__Provided entries__:
***

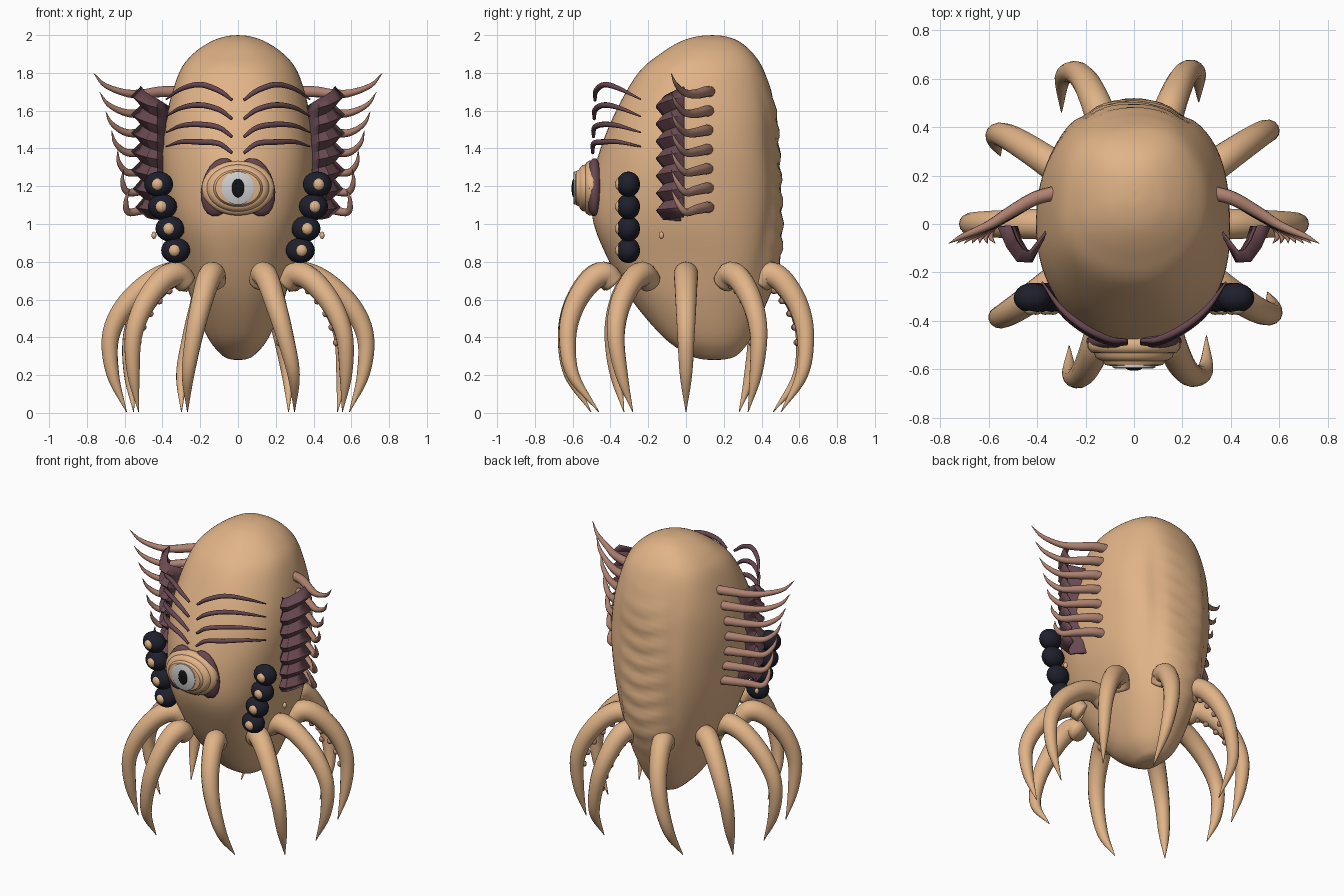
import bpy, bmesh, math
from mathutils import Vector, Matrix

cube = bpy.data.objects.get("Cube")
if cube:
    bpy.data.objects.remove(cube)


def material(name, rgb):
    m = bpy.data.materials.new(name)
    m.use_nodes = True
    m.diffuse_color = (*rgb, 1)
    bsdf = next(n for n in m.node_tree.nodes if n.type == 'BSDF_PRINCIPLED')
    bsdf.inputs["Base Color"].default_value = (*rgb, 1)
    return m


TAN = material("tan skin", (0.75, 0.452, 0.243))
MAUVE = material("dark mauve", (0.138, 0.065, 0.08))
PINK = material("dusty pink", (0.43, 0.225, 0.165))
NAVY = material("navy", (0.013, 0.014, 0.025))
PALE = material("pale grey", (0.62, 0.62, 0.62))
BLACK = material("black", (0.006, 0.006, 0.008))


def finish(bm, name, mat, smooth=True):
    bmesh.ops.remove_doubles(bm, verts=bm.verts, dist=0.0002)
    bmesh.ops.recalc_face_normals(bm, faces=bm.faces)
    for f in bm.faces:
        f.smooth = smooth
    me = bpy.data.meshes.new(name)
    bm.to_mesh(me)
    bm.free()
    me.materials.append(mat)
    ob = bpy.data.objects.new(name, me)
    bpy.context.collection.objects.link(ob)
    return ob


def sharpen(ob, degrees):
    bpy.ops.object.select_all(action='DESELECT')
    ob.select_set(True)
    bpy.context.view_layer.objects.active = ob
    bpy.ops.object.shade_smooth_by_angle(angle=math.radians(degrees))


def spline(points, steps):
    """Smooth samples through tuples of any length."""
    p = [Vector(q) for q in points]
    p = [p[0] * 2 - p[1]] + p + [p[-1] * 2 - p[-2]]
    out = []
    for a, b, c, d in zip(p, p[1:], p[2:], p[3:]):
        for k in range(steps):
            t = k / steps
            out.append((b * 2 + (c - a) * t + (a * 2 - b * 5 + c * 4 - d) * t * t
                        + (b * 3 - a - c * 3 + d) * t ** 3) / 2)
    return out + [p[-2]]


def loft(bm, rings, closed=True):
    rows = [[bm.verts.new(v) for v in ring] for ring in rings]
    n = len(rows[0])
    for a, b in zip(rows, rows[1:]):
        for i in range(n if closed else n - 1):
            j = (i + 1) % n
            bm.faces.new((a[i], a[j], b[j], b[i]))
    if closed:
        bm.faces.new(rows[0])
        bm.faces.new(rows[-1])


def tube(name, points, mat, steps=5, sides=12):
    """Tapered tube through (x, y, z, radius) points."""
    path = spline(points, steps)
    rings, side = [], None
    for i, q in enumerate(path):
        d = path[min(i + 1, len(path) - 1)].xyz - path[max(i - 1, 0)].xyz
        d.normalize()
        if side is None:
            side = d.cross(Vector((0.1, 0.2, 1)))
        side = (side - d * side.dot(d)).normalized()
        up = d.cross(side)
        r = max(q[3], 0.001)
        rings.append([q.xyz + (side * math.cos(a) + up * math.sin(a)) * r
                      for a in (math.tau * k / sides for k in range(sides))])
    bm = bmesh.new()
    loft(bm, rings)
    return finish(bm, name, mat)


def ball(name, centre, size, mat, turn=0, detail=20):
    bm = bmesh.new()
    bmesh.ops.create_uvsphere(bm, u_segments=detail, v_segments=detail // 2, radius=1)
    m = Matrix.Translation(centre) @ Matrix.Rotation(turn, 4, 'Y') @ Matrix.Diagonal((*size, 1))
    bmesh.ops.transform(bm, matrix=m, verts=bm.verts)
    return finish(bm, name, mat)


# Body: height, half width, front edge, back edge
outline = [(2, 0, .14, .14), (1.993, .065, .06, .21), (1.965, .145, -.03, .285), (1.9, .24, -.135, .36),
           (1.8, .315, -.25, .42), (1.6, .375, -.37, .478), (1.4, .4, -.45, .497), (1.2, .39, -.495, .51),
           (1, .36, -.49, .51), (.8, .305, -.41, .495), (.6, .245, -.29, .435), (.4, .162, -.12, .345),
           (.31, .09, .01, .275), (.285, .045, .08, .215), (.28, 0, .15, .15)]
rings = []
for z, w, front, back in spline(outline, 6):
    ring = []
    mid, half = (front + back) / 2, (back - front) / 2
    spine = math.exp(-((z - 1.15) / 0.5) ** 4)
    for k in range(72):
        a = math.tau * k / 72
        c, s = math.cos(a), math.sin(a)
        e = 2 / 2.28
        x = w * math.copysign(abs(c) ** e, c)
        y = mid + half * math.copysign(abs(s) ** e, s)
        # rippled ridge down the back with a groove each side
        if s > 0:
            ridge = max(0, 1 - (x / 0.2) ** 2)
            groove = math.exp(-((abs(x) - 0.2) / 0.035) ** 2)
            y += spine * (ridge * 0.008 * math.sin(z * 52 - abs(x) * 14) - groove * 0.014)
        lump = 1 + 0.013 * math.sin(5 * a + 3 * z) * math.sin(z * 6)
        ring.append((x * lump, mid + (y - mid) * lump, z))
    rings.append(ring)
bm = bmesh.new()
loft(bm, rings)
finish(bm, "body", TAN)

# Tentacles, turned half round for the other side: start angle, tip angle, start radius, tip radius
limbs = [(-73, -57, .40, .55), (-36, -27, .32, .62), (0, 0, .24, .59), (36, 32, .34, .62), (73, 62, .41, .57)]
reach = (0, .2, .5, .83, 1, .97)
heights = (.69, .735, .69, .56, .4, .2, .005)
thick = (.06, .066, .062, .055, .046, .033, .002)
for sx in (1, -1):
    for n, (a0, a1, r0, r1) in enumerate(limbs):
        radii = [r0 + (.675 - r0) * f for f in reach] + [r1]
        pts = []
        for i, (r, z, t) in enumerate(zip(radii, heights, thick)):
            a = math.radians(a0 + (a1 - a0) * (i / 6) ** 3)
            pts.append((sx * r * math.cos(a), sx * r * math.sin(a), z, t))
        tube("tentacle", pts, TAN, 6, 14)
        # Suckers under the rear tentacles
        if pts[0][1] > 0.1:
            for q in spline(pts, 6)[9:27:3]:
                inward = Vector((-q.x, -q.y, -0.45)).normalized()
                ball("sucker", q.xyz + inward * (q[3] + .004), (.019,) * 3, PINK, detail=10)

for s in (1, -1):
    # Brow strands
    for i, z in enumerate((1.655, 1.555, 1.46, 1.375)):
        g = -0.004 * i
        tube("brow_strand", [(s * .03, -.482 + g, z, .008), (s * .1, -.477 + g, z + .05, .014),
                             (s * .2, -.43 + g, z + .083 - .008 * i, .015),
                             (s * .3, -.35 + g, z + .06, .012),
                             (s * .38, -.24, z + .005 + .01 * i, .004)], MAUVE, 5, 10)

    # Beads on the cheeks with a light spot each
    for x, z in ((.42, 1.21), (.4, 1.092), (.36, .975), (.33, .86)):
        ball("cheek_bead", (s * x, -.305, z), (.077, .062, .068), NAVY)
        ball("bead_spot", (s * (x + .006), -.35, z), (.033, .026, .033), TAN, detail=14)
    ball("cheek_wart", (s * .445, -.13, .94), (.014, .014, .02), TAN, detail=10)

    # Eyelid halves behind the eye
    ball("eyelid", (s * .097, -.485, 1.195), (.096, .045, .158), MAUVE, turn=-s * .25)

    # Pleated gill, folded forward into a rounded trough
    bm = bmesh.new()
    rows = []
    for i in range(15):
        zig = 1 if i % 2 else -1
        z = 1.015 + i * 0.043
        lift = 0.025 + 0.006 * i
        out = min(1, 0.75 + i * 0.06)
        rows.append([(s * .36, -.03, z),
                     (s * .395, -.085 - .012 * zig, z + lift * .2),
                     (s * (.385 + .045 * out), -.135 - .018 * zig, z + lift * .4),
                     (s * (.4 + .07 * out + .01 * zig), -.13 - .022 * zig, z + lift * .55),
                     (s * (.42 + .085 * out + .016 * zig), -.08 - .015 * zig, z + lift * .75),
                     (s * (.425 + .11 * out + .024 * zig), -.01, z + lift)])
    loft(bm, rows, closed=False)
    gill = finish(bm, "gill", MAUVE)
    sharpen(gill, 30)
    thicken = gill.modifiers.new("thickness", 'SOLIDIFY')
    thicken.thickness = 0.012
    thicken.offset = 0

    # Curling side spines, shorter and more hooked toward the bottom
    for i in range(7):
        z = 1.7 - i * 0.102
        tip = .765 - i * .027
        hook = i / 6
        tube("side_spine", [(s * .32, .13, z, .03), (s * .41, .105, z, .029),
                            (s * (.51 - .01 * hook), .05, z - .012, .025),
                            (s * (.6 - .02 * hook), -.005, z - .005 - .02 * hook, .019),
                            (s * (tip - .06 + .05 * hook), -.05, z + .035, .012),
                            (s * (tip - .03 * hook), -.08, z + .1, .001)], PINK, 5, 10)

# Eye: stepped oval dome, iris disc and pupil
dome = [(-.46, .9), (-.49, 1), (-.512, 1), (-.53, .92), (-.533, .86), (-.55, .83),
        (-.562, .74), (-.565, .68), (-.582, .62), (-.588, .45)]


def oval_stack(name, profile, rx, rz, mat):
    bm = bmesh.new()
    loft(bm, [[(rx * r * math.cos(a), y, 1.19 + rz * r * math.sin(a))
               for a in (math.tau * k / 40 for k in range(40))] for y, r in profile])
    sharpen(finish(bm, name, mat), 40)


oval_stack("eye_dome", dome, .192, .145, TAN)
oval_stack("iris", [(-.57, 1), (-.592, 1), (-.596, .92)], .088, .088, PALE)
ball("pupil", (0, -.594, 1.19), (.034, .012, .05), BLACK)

***

__Your assignment__: Please write out, exactly as they appear above, only the lines in the stretch from the line with "rings.append([q.xyz + (side" through the line with "# Body: height, half".

__Answer section__:
        rings.append([q.xyz + (side * math.cos(a) + up * math.sin(a)) * r
                      for a in (math.tau * k / sides for k in range(sides))])
    bm = bmesh.new()
    loft(bm, rings)
    return finish(bm, name, mat)


def ball(name, centre, size, mat, turn=0, detail=20):
    bm = bmesh.new()
    bmesh.ops.create_uvsphere(bm, u_segments=detail, v_segments=detail // 2, radius=1)
    m = Matrix.Translation(centre) @ Matrix.Rotation(turn, 4, 'Y') @ Matrix.Diagonal((*size, 1))
    bmesh.ops.transform(bm, matrix=m, verts=bm.verts)
    return finish(bm, name, mat)


# Body: height, half width, front edge, back edge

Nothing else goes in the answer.